There was almost a chill on my arms as I stood in the sunshine at Scandal Point. I had arrived in Shimla the previous evening on the train from Delhi. It was a welcome relief to find clean streets, space to move around and an escape from the stifling heat.
Shimla became the official summer capital of the Raj in the 1860s and I can understand why, even though I was there in November and it must be twice as hot in Delhi during the summer. Perhaps it was the British influence, but even the countryside around the town was reminiscent of home, and the need to bring an extra layer to put on “just in case” was certainly familiar to me.
Perhaps it’s something to do with being a hill station that makes the atmosphere work for me. At each different level there is a different ambience, from the intriguing markets of the bazaars that draw you in with brightly coloured fabric and smells of home-cooked food to the holiday town feel of the Ridge. And views everywhere – up to the Jakhu temple, with Hanuman watching your every move, or across green fields to the valleys.
Arriving in Shimla on the toy train is definitely an experience. This was my first train journey in India and the initial train ride out of Delhi was a delight, mainly due to the introduction of morning tea and breakfast served by polite waiters. This didn’t prevent the train from running late so there was a danger that I would miss my onward connection up the hill. The inability to change things or take a different route and so relax and enjoy the journey seems to be common on trains wherever I am in the world. Fortunately the toy train waited for us at Kalka station – mainly because most of the passengers were on the Delhi train. These carriages were a little less comfortable, but the open windows gave opportunities for taking photos and really being able to see the world as you passed by villages and stations and through the 100 tunnels that make up the journey. It was an introduction to the mystery of knowing how long a train would stop at a station and allowed me to appreciate travelling alone – but I’ll save the story of the missing pensioners for another time.

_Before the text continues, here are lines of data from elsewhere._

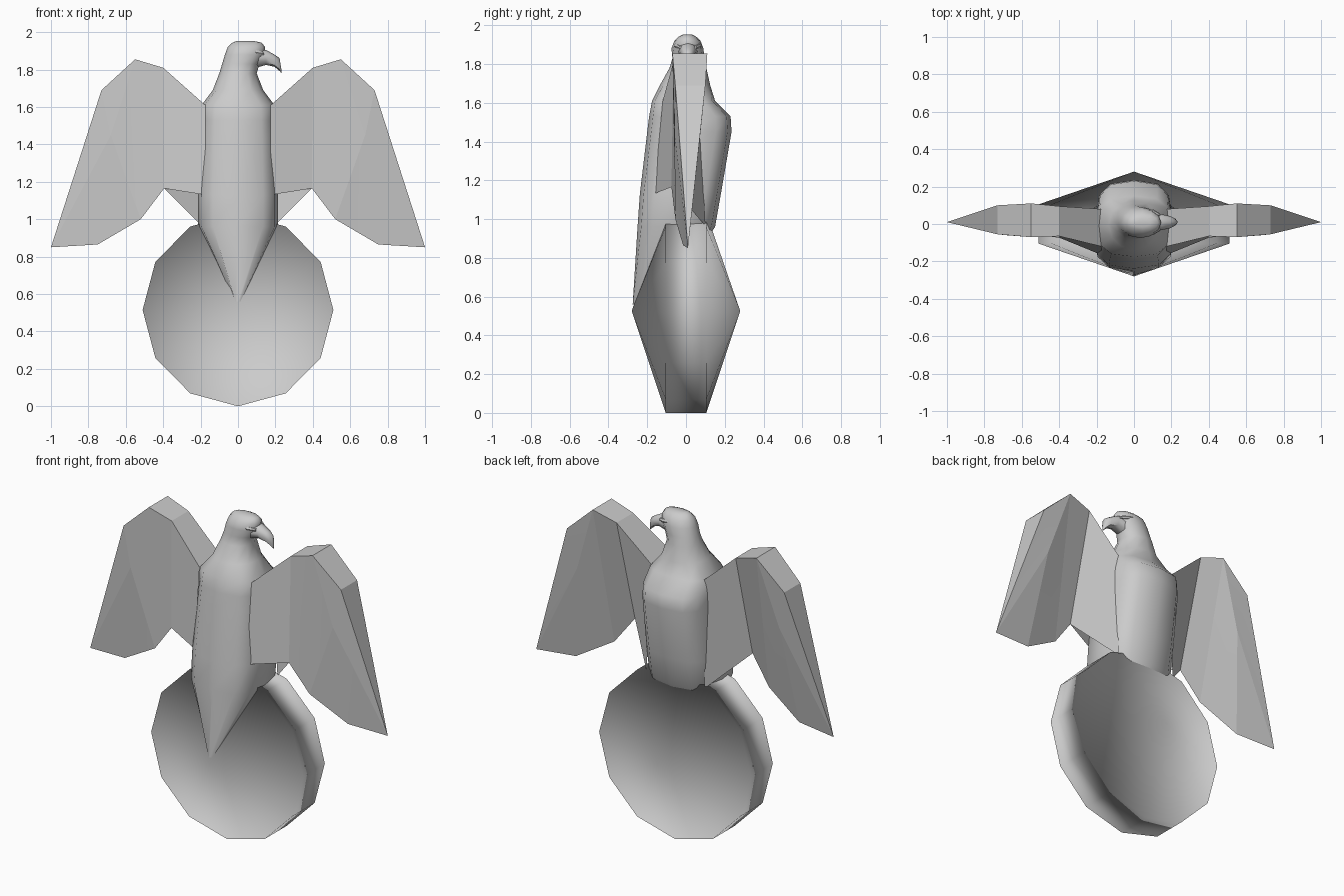
import bpy
import bmesh
from math import sin, cos, pi, radians

if "Cube" in bpy.data.objects:
    bpy.data.objects.remove(bpy.data.objects["Cube"])

stone = bpy.data.materials.new("stone grey")
stone.use_nodes = True
GREY = (0.6, 0.6, 0.6, 1)
stone.diffuse_color = GREY
stone.node_tree.nodes["Principled BSDF"].inputs["Base Color"].default_value = GREY


def finish(bm, name, angle, inward=()):
    """Turn a bmesh into a shaded object; angle None means fully smooth."""
    bmesh.ops.recalc_face_normals(bm, faces=bm.faces)
    if inward:
        bmesh.ops.reverse_faces(bm, faces=inward)
    mesh = bpy.data.meshes.new(name)
    bm.to_mesh(mesh)
    bm.free()
    mesh.materials.append(stone)
    obj = bpy.data.objects.new(name, mesh)
    bpy.context.collection.objects.link(obj)
    bpy.ops.object.select_all(action="DESELECT")
    obj.select_set(True)
    bpy.context.view_layer.objects.active = obj
    if angle is None:
        bpy.ops.object.shade_smooth()
    else:
        bpy.ops.object.shade_smooth_by_angle(angle=radians(angle))


def loft(name, rings, angle):
    """Skin a list of equal closed rings and cap both ends."""
    bm = bmesh.new()
    loops = [[bm.verts.new(p) for p in ring] for ring in rings]
    n = len(loops[0])
    for a, b in zip(loops, loops[1:]):
        for i in range(n):
            j = (i + 1) % n
            bm.faces.new((a[i], a[j], b[j], b[i]))
    bm.faces.new(loops[0])
    bm.faces.new(loops[-1])
    finish(bm, name, angle)


def rounded(t, power):
    """Point on a squared-off unit circle."""
    c, s = cos(t), sin(t)
    return (abs(c) ** power * (1 if c > 0 else -1),
            abs(s) ** power * (1 if s > 0 else -1))


# Twelve-sided orb: a shallow cone on each face; the reversed rim gives dished shading
bm = bmesh.new()
rims = []
for y in (-0.105, 0.105):
    rims.append([bm.verts.new((0.51 * sin(i * pi / 6), y, 0.515 - 0.515 * cos(i * pi / 6)))
                 for i in range(12)])
front, back = rims
hubs = [bm.verts.new((0, y, 0.525)) for y in (-0.28, 0.28)]
rim_faces = []
for i in range(12):
    j = (i + 1) % 12
    rim_faces.append(bm.faces.new((front[i], front[j], back[j], back[i])))
    for rim, hub in zip(rims, hubs):
        bm.faces.new((rim[i], rim[j], hub))
finish(bm, "orb", None, rim_faces)

# Body, neck and head: height, centre x, half width, front y, back y
levels = [
    (0.56, 0, 0.02, -0.275, -0.10),
    (0.96, 0, 0.215, -0.25, 0.15),
    (1.13, 0, 0.215, -0.238, 0.18),
    (1.45, 0, 0.205, -0.20, 0.235),
    (1.53, 0, 0.20, -0.19, 0.23),
    (1.61, 0, 0.195, -0.175, 0.15),
    (1.69, 0, 0.135, -0.135, 0.125),
    (1.78, 0, 0.10, -0.085, 0.105),
    (1.83, 0.015, 0.10, -0.07, 0.095),
    (1.88, 0.035, 0.105, -0.075, 0.09),
    (1.92, 0.045, 0.10, -0.06, 0.075),
    (1.943, 0.048, 0.08, -0.035, 0.05),
    (1.952, 0.04, 0.05, -0.015, 0.03),
]
rings = []
for z, cx, hw, yf, yb in levels:
    power = 0.68 if z < 1.65 else 0.95
    pts = [rounded(i * pi / 6, power) for i in range(12)]
    rings.append([(cx + hw * c, (yf + yb) / 2 + (yb - yf) / 2 * s, z) for c, s in pts])
loft("body_and_head", rings, 60)

# Hooked beak: x, bottom z, top z, half thickness
beak = [(0.08, 1.805, 1.92, 0.055), (0.15, 1.825, 1.905, 0.042),
        (0.195, 1.815, 1.88, 0.032), (0.222, 1.793, 1.862, 0.018),
        (0.232, 1.782, 1.80, 0.004)]
rings = []
for x, lo, hi, w in beak:
    pts = [rounded(i * pi / 4, 0.9) for i in range(8)]
    rings.append([(x, 0.01 + w * c, (lo + hi) / 2 + (hi - lo) / 2 * s) for c, s in pts])
loft("beak", rings, 50)

# Brow ridges over the eyes
for side, label in ((-1, "right"), (1, "left")):
    rings = []
    for x, y, z, r in ((0.05, 0.062, 1.90, 0.006), (0.10, 0.056, 1.892, 0.014),
                       (0.14, 0.038, 1.885, 0.008)):
        rings.append([(x, 0.01 + side * y + r * cos(k * pi / 3), z + r * sin(k * pi / 3))
                      for k in range(6)])
    loft("brow_" + label, rings, 50)

# Wings: leading edge has front and back points, trailing edge is sharp
pairs = {  # x, z, front y, back y
    "root": (0.175, 1.61, -0.12, 0.08),
    "wrist": (0.40, 1.81, -0.065, 0.095),
    "crest": (0.55, 1.855, -0.07, 0.11),
    "bend": (0.73, 1.69, -0.055, 0.10),
    "ridge": (0.68, 1.45, -0.06, 0.075),
}
singles = {"tip": (1.0, 0.01, 0.85), "outer": (0.75, -0.015, 0.865),
           "mid": (0.52, -0.055, 1.0), "inner": (0.395, -0.075, 1.165)}
panels = ["root wrist inner base", "wrist crest mid inner", "crest ridge mid",
          "crest bend ridge", "bend tip ridge", "ridge tip outer", "ridge outer mid"]
for side, label in ((-1, "right"), (1, "left")):
    bm = bmesh.new()
    sheets = ({}, {})
    for key, (x, z, yf, yb) in pairs.items():
        for sheet, y in zip(sheets, (yf, yb)):
            sheet[key] = bm.verts.new((side * x, y, z))
    for key, (x, y, z) in singles.items():
        sheets[0][key] = sheets[1][key] = bm.verts.new((side * x, y, z))
    f, b = sheets
    f["base"] = bm.verts.new((side * 0.175, -0.165, 1.13))
    b["base"] = bm.verts.new((side * 0.195, 0.10, 0.965))
    for sheet in sheets:
        for panel in panels:
            bm.faces.new([sheet[k] for k in panel.split()])
    edge = ["root", "wrist", "crest", "bend"]
    for p, q in zip(edge, edge[1:]):
        bm.faces.new((f[p], f[q], b[q], b[p]))
    bm.faces.new((f["bend"], f["tip"], b["bend"]))
    finish(bm, "wing_" + label, 3)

My advice: visit Shimla for a different perspective of India. It will take you back in time and bring you back feeling refreshed.